Monday, August 6, 2012

On Preaching Community and Closing Parishes

One of the parishes that I have been assigned to as a priest was selected (way before I arrived) to close in October.  Some of the parishioners have been raising money for a planned appeal, which, as Canon Law notes, the parishioners have every right to do.  The parish has been very kind to me and it has not been adversarial in nature whatsoever, for which I am very grateful. 

Obviously, there is a lot of pain and hurt over being selected to close, and I wonder if it doesn't go back to a theme that has been in Catholic thought for at least my lifetime, and probably going back into the 70's as well, but I wasn't around so I don't know for sure. 

The root of this frustration likely stems from a phrase that has dominated Catholic discourse in our country for decades - the theme that "it's all about community".

I have heard that "it's all about community" in homilies my entire life.  I've read "it's all about community" in all kinds of Catholic literature and newspapers.  I've heard in Catholic schools that "it's all about community."  That "theology" has infused itself into every form of Catholic discourse.

The problem with saying "it's all about community" (as most readers of this blog surely know) is that it isn't ALL about community.  It's about the Eucharist and the sacraments, it is about care for the poor and marginalized, it is about the corporal and spiritual works of mercy, it is about prayer, it is about Apostolic Succession going back to Saint Peter, it is about conversion, it is about penance and fasting, it is about love, it's about papal infallibility, it's about the universal Church, it is about the Blessed Mother, it is about the Mass...the list could go on indefinitely.

Is "community" a VERY important thing in the Catholic Church?  Absolutely.  However, as with all things, a little more moderation in using the phrase, a little more balanced preaching over the past few decades, a few more homilies on the nature of the Church and who a bishop is, a few more homilies on the Eucharist (and not just saying that "the Eucharist is community"), a little more balance might have helped people more easily come to grips with a parish community being closed. 
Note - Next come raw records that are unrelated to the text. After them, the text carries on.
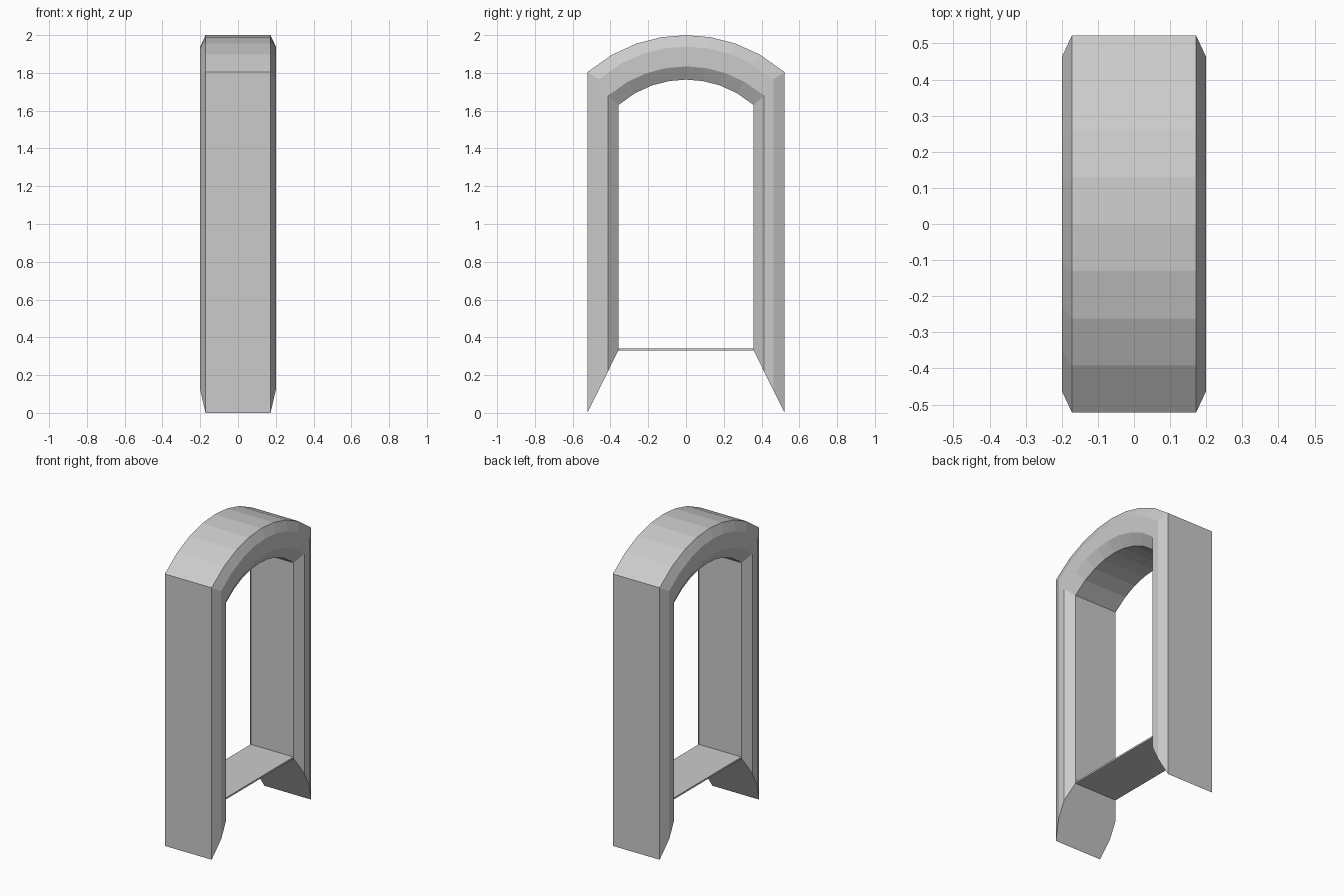
import bpy, bmesh, math

cube = bpy.data.objects.get("Cube")
if cube:
    bpy.data.objects.remove(cube, do_unlink=True)

# Single flat colour
grey = bpy.data.materials.new("light grey")
grey.use_nodes = True
colour = (0.6, 0.6, 0.6, 1)
grey.diffuse_color = colour
grey.node_tree.nodes["Principled BSDF"].inputs["Base Color"].default_value = colour

SEGMENTS = 8
OUTER = 0.522


def arch_path(half, spring):
    """Points up one leg, over a shallow circular arc and down the other leg."""
    sag = 0.375 * half
    radius = (half ** 2 + sag ** 2) / (2 * sag)
    foot = 2.02 * (OUTER - half)
    points = [(-half, foot)]
    for i in range(SEGMENTS + 1):
        y = half * (2 * i / SEGMENTS - 1)
        points.append((y, spring + sag - radius + math.sqrt(radius ** 2 - y ** 2)))
    return points + [(half, foot)]


def add_object(name, bm):
    bmesh.ops.recalc_face_normals(bm, faces=bm.faces)
    mesh = bpy.data.meshes.new(name)
    bm.to_mesh(mesh)
    bm.free()
    mesh.materials.append(grey)
    obj = bpy.data.objects.new(name, mesh)
    bpy.context.collection.objects.link(obj)
    return obj


# Arched frame: bevelled section as (half span, arc spring height, half depth)
section = [(OUTER, 1.804, 0.172), (0.462, 1.766, 0.2),
           (0.412, 1.68, 0.2), (0.358, 1.63, 0.157)]
bm = bmesh.new()
rails = []
for side, rows in ((1, section), (-1, section[::-1])):
    for half, spring, depth in rows:
        rails.append([bm.verts.new((side * depth, y, z))
                      for y, z in arch_path(half, spring)])
for a, b in zip(rails, rails[1:] + rails[:1]):
    for i in range(len(a) - 1):
        bm.faces.new((a[i], a[i + 1], b[i + 1], b[i]))
# Slanted feet
for end in (0, -1):
    bm.faces.new([rail[end] for rail in rails])
add_object("arched_frame", bm)

# Thin sill between the legs
bm = bmesh.new()
bmesh.ops.create_cube(bm, size=1)
bmesh.ops.scale(bm, vec=(0.314, 0.716, 0.011), verts=bm.verts)
sill = add_object("sill", bm)
sill.location.z = 0.336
My home parish of Nativity is where I spent most of my life.  I went to school there.  Some of my best friends still to this day were classmates back in the day and are now raising their kids and sending them to Nativity.  My brothers and sisters were baptized there.  I used to read at Mass and serve there.  I went to coffee and donuts every Sunday if Dad let us.  I played sports there, at least a few years ago I knew everyone in the parish.  I had my first Mass there as a priest.  Nativity is about as tight-knit a community as you'll ever find.  And yet if word came down that Nativity were to be closed at some point in the future, I would be EXTREMELY sad, but I wouldn't be upset at the Church or the Bishop.  I would stay Catholic and I would mourn the end of an era with my fellow parishioners.  But I think that my relative ease with a decision like that would come from the fact that I have been blessed to hear from other places that while community is great, Church is about more than community.

But as it is, we can't be surprised when, after people have been hearing it's ALL about community for so long, that people would be upset when the community is threatened to be merged with another parish and a community made to change or adapt. 

As the famous phrase goes, "ideas have consequences", and so spreading the idea far and wide for the last 40 years that it is "all about community", when it ought to be quite clear to any priest who has had the chance to learn the faith and is asked to care for people, that saying it is "all about community" has consequences that are playing out in the lives of people whom I care for right now, and very sadly, for some, it may even lead to them leaving the Faith as a whole.  I don't think anyone would leave the Catholic Church if they had been taught what the Faith is as an entirety, but when the vast majority of what has been preached for a long time in our Catholic Church is NOT the whole picture, then I guess when that faulty vision of Church abruptly comes to a halt, there is always going to be serious repercussions. 

Please pray for me during this time that I may be a good and holy shepherd of souls through this difficult process, and please pray for all of my parishioners who are a bunch of good and holy people who have been disoriented and are still trying to figure out how to move forward through difficult and trying times.


  1. not only well said, but needed to be said.

  2. Very well said Father. You have hit a home run. It is only about community in the sense that it is a community of the faithful living the faith corporately. It is nonsense to think of this ecclesia in any other terms. I am so encouraged with this new crop of young priests that our Lord and mother Mary has given us that get it.


    1. Thanks. I would just say that "nonsense" is too harsh because if people haven't been shown/preached/taught any other way to comprehend the Church, then they certainly can't be held responsible for their view of what the Church is. The blame falls squarely on the priests who failed to teach the complete picture.

    2. Perhaps you are right Fr. Hollowell. Sometimes my tact leaves something to be desired and I could make the point with a leather mallet that forms rather than a hammer with too much force that overworks the metal, thereby coming across as harsh and unloving. On the other hand when I have been in a teaching role, and I am not here, I ask three questions; 1,) Where do they need to be? 2.) What do I need to do to get them there? and 3.) What do they need to do to get there? I also want to instill a sense of personal responsibility in others so that they will own their convictions and stand firm in what they were taught and what they thought thru on a personal level. Thanks for the correction and instruction.